As mentioned in an earlier blog, this is a useful phrase, with a respectable pedigree: https://en.wikipedia.org/wiki/The_wrong_type_of_snow and it can certainly be applied to the snow we had last week. After two days of fine snow and wind ie blizzards, this pile of snow was found under the roof over our Pugin bedroom, luckily just as the thaw set in.
We do not have one of those vacuum cleaners that suck up water and so presumably are also fit for snow. Anyway, if we did, it would probably suck up the fibreglass insulation as well, so we use traditional methods: hand shovel and black plastic bags. Anthony Marriott, one of our house managers and the one who detected the tell-tale drip, and I lit the roof space with a bright lamp and set about scooping up the snow and bagging it up to be disposed of for melting outside. If it melts under the roof, it can bring down a ceiling or at least make a mess of the paintwork. An hour and a half later (there were other piles elsewhere) it was all gone, and we had managed not to step between any rafters and damage the ceiling below in a more forceful way.

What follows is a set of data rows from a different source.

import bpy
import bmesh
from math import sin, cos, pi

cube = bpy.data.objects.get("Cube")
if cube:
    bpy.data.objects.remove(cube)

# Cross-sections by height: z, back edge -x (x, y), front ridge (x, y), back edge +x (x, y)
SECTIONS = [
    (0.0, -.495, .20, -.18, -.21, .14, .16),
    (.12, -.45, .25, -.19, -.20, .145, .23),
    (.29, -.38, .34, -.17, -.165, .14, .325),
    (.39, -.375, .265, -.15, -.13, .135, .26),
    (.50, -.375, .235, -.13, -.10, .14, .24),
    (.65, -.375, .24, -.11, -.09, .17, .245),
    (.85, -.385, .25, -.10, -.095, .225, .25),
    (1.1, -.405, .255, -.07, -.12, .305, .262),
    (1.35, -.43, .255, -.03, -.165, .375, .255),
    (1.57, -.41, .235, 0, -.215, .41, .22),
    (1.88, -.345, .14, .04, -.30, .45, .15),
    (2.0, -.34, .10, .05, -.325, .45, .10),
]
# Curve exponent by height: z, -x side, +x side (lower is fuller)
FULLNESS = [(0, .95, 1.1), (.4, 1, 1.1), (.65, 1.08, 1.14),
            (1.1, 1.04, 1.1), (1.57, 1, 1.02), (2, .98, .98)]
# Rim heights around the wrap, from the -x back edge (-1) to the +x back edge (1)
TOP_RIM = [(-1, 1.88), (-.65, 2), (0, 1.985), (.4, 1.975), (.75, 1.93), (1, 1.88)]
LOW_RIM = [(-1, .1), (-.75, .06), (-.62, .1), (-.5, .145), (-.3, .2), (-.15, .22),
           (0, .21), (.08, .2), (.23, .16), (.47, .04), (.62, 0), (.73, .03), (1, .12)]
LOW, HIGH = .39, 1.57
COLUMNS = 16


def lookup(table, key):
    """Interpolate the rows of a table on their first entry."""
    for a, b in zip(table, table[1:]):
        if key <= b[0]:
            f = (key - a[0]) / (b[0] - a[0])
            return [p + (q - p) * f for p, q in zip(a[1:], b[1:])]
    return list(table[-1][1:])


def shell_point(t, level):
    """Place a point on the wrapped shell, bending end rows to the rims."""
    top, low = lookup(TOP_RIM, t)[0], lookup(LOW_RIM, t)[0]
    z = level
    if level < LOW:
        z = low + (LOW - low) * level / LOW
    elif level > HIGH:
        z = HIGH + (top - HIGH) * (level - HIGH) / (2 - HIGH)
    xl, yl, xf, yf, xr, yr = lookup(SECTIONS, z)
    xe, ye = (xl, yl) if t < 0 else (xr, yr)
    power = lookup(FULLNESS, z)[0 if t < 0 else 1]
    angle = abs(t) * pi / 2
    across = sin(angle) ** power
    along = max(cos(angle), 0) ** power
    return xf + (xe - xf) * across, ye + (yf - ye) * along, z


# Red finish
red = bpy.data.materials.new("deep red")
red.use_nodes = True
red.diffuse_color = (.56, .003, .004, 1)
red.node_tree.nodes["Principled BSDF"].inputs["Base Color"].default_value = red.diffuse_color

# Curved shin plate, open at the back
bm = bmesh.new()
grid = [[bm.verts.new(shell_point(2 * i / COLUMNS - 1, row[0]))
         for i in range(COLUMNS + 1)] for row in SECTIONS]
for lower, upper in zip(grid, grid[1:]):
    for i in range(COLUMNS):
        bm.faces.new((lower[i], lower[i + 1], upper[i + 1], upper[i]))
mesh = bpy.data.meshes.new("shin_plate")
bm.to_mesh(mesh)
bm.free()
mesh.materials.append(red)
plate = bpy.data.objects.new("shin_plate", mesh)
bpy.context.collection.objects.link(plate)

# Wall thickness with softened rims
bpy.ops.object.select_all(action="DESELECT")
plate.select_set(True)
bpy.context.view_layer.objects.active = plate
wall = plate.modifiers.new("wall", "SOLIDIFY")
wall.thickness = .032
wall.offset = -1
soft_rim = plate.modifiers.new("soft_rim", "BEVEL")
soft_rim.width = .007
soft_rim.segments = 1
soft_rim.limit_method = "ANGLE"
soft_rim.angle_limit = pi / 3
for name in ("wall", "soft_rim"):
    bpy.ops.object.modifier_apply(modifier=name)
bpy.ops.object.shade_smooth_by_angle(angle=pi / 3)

The photograph not only shows the offending snow, but also the cast iron roof trusses designed by the castle architect, Robert Smirke. The slates rest on cast iron purlins and are held in place by nails. It is a system that has survived the test of time, but unfortunately the seal between the slates or torching as described here: http://great-home.co.uk/repairing-torching-on-a-roof/ has long dropped off, and we have not replaced it, allowing, as an architect might say, the ingress of snow. If we had the wrong type of snow every winter, I would think about it.
4th March 2018